The Pensions Advisory Service (TPAS) has introduced post-scam appointments to help savers in rebuilding their pension pots.
Speaking at a Transparency Task Force seminar yesterday (15 November) in London, Michelle Cracknell, Tpas' chief executive, said the guidance body is working with the Pension Ombudsman in this pilot project.
After the individuals get their termination letter from the ombudsman, they are contacted by Tpas, which will try to help them to see what other options they have, Ms Cracknell said.
She said: "We ask them if they have their full state pension entitlement, if they are making the most of their workplace pension scheme, etc."
The chairman of the Pensions Administration Standards Association (PASA) recently revealed that pension savers have lost more than £1bn to scams.
Margaret Snowdon said "official statistics can really be under reported," since people are reluctant to say that they have been scammed.
The latest data available from the government estimated that £43m has been unlawfully obtained by scammers since April 2014, with those targeted having lost an average of nearly £15,000.
According to data from Xafinity, scammers could be involved in one in 12 pension transfer requests.
Ms Cracknell argued, however, that these appointments aren’t replacing financial advice.
She said: “Some of our existing guidance staff were specifically trained to do these particular appointments.
“It doesn’t go as wide as financial advice. It is really just starting them off to think about what else they can do.
"Our particular area [of interest] is looking at if they are making the most of pensions offered to them.
"Because the worst thing is that they sit there thinking that a £180,000 transfer value is going to pop back in into their assets.
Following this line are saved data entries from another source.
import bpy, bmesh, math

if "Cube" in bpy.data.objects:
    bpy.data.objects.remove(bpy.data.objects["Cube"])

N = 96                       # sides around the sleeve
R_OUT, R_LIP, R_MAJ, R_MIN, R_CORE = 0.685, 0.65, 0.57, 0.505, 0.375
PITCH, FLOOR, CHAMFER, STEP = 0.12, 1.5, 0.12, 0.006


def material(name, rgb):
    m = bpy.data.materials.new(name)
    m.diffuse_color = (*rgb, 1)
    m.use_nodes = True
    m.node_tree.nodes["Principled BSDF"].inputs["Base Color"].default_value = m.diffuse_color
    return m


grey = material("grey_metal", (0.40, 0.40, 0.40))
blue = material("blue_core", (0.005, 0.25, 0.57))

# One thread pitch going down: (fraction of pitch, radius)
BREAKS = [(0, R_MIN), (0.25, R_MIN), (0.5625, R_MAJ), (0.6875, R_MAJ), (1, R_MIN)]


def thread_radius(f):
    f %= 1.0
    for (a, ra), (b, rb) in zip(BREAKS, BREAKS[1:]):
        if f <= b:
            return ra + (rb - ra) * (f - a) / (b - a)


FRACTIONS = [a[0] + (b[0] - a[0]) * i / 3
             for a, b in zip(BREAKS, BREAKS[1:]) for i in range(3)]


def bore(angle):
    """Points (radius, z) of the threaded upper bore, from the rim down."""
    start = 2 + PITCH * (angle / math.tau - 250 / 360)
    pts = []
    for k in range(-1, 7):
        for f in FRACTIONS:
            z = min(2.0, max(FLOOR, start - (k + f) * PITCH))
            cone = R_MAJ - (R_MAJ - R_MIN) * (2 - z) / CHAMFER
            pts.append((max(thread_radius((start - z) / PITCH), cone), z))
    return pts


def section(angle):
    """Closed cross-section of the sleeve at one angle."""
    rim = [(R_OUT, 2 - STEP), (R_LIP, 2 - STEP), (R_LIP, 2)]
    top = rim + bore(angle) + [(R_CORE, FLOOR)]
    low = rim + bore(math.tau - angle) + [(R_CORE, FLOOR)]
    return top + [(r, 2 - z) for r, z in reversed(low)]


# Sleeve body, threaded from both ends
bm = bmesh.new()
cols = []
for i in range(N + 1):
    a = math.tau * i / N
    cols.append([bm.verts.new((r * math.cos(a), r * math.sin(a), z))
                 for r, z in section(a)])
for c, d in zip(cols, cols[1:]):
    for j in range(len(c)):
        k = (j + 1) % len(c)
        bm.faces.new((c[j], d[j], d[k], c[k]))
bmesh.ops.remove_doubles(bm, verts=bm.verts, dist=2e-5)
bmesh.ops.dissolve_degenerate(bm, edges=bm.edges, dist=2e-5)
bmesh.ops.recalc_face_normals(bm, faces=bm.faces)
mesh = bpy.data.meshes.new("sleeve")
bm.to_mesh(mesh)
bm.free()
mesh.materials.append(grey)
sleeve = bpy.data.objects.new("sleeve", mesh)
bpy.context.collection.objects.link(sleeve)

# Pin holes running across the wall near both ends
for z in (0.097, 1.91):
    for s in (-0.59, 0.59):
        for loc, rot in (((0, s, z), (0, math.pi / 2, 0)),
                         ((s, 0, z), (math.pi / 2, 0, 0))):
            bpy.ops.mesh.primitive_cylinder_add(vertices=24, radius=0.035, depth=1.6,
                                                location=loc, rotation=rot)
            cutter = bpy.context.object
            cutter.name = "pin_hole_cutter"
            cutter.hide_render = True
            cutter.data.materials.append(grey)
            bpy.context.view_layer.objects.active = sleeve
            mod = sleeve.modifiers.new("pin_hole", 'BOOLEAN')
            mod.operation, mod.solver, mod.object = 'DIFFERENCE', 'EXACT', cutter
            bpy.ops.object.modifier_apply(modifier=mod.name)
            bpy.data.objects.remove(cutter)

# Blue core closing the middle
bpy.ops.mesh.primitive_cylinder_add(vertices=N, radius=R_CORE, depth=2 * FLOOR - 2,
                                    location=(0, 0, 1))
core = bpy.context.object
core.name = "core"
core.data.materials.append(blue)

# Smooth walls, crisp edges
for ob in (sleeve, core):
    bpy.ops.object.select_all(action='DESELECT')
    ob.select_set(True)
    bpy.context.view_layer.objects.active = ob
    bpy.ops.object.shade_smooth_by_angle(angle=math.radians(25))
It is highly unlikely that it will."
Tpas is also running two other pilot projects on pension scams, with Phoenix Life and an unnamed provider.
With Phoenix Life, the guidance body set up a dedicated scam line for the provider as a last resort to try to stop clients from moving their defined contribution (DC) pensions into potentially fraudulent investments.